Third party energy providers may also be more likely to utilize smart, tech-friendly approaches. Allowing customers to control and monitor their energy usage to become more energy efficient. Where utilities are apt to uphold the status quo, third parties can come in and shake things up.
Lower Regulation for Energy Providers
Traditional energy utilities, being official and state-sanctioned, have so many rules they have to follow. Third parties, generally, have more wiggle room in their practices. This includes being able to be flexible in how much they charge and how they spend their money, both of which can lead to more customer-friendly approaches. Specifically, a third-party green energy supplier can offer fixed-rate plans in their contracts. This way, if the market price for electricity in your area rises significantly based on demand, you’re still paying the same amount you agreed upon for however long the contract lasts.
Do Your Research on Third Party Energy Suppliers!
So, should you go the third party route to go green? Simply put, it depends. If you live in an area where these third parties can sell you green energy, this greatly increases the number of options you have. Many of these options could be good for your pocket. They will help spur the reorganization of how renewable energy will be produced and managed in the future.

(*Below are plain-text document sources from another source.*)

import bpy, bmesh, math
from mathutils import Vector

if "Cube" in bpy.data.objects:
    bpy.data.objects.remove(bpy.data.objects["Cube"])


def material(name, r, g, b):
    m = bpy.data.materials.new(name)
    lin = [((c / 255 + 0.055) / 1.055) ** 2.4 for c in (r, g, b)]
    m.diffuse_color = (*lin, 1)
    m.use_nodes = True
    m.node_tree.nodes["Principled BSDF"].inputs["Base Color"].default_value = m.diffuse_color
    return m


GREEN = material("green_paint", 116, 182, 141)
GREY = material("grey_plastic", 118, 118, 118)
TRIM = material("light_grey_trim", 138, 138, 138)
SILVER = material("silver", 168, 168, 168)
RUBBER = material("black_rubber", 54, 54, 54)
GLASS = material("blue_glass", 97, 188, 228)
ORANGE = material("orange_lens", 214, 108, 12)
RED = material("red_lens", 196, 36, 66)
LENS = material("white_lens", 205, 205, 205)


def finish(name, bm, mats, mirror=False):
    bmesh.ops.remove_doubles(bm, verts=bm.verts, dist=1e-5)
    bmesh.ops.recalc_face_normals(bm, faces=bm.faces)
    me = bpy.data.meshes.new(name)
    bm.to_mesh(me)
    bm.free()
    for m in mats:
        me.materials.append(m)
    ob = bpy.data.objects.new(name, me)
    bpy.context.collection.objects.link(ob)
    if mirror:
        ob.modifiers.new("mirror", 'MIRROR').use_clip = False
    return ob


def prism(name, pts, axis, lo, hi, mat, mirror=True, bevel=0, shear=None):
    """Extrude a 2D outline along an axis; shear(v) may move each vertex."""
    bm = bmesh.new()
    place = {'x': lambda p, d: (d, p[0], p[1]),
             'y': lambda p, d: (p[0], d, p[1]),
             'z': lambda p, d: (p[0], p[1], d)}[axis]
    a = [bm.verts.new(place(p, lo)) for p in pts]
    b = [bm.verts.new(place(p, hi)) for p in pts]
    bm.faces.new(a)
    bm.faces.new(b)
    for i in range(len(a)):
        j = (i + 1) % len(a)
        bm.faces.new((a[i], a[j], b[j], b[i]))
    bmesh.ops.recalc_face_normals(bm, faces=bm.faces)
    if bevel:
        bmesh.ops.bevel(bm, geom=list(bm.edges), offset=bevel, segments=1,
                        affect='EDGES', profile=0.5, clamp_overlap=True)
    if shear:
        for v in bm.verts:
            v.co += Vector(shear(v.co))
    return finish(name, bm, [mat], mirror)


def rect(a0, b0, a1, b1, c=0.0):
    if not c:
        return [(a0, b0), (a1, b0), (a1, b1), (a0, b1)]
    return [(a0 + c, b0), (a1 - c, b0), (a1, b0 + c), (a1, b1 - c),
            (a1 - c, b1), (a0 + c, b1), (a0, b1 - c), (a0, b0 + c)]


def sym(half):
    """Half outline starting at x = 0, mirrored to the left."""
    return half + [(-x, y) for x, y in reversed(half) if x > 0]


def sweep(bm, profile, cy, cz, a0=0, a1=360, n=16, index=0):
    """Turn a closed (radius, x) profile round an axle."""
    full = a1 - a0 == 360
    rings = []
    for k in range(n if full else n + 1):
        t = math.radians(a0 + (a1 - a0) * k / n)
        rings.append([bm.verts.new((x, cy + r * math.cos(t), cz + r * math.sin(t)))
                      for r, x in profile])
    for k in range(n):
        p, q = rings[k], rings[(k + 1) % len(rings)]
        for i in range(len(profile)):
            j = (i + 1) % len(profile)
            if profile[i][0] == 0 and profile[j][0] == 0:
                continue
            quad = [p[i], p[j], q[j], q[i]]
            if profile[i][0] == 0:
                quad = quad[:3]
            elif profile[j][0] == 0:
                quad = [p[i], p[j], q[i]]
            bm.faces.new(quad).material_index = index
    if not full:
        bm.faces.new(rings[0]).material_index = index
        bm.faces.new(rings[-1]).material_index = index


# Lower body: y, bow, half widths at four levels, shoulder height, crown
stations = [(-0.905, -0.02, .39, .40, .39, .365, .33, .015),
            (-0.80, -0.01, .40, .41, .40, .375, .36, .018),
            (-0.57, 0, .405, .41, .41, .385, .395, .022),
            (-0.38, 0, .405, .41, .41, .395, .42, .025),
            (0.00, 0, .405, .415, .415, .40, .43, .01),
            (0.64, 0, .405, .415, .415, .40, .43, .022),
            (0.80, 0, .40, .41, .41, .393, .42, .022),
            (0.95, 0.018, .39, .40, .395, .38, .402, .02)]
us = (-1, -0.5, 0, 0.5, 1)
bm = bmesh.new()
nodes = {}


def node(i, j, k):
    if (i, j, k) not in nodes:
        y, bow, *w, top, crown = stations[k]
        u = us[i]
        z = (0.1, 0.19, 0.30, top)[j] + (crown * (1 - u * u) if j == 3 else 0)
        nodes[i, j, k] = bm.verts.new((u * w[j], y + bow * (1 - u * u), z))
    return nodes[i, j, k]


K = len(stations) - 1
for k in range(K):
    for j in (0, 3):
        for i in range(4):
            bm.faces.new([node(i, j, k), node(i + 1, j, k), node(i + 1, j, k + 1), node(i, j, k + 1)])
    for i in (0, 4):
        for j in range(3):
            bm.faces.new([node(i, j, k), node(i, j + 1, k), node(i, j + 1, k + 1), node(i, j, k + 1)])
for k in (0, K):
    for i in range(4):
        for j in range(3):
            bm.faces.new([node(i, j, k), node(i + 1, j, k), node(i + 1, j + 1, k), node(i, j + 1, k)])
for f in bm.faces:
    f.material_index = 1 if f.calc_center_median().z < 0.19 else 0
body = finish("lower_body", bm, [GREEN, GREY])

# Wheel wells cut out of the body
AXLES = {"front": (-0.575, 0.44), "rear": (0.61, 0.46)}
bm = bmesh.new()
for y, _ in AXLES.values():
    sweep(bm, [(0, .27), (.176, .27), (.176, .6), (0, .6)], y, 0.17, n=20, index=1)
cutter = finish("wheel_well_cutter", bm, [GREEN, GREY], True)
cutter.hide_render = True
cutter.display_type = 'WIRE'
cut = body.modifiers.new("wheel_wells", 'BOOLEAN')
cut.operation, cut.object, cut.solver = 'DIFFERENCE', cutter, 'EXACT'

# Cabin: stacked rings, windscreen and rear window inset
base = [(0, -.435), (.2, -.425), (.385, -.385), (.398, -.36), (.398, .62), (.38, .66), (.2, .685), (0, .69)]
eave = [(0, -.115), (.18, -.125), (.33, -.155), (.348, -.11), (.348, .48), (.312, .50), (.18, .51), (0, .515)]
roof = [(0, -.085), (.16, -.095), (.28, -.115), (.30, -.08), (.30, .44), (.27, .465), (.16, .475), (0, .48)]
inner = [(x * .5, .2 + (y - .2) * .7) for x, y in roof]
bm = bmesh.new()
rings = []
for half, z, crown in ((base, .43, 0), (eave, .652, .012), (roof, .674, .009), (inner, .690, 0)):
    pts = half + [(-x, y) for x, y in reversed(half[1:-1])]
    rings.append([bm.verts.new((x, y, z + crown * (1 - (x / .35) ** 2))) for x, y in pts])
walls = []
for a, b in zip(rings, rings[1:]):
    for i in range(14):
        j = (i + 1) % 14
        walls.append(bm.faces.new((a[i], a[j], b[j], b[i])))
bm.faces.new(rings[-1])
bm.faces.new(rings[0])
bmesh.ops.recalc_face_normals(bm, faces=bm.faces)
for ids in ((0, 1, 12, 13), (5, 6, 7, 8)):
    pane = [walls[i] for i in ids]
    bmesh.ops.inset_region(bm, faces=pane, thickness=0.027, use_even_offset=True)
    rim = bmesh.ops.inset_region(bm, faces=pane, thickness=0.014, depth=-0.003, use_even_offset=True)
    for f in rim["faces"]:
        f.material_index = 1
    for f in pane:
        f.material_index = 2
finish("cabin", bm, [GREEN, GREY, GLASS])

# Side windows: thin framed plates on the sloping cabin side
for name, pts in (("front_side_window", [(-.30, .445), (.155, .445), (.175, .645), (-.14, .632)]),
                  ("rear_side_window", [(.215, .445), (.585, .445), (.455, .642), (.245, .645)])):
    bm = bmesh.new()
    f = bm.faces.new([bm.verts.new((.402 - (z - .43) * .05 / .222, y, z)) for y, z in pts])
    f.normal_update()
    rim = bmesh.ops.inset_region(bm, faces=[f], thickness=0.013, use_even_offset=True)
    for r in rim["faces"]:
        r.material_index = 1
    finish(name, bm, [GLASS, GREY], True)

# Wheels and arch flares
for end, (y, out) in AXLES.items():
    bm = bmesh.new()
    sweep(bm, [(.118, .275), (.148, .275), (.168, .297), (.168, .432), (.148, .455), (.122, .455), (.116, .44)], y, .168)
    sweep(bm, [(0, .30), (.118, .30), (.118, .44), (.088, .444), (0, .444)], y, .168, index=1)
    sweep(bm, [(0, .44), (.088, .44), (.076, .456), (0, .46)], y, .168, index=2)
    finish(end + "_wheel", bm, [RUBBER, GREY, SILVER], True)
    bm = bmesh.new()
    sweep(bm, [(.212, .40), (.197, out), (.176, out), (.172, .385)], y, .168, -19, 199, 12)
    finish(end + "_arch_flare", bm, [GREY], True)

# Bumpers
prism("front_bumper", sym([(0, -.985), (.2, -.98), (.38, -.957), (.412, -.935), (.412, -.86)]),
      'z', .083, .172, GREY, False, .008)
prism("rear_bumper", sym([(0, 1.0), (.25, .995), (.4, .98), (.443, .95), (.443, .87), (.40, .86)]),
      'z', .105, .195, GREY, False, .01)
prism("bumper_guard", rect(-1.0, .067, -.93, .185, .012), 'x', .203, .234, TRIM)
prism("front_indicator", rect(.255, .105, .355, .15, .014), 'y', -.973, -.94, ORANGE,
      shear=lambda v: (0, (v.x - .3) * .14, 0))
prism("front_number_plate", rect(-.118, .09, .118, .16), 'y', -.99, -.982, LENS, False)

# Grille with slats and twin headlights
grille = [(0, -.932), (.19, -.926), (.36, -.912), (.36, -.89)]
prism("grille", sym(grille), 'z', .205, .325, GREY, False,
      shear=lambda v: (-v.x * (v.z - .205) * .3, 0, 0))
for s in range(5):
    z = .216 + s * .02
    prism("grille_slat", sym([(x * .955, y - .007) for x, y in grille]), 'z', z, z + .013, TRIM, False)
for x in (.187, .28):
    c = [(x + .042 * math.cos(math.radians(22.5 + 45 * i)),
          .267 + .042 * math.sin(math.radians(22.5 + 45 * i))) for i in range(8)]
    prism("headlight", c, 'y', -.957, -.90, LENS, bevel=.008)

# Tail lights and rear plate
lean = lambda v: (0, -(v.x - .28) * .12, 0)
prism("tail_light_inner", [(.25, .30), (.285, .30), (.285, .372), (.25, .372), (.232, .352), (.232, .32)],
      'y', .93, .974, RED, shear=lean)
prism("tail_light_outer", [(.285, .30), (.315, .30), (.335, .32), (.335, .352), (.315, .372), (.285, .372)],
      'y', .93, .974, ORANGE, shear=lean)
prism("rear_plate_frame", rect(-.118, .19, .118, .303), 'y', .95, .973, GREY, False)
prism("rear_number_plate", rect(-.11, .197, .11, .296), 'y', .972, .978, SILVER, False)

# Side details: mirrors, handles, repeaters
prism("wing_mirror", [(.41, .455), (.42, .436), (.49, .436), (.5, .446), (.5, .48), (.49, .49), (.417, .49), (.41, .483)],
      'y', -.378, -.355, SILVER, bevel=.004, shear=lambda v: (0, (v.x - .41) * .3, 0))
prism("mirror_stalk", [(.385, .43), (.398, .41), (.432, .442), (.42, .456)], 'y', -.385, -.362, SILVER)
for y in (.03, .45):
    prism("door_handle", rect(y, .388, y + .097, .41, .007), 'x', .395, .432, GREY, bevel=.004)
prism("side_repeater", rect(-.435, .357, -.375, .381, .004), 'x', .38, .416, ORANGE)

If you are indeed thinking about using a third party energy supplier, it’s important to do your homework. It is best to use certified green power suppliers, and to fully understand any contract that you are signing. When something seems too good to be true, it probably is! Never agree to use a green energy provider simply because it is green and it sounds good; There might be more than meets the eye. Instead, research your options, and confidently make the right choice of which green energy provider you will do business with!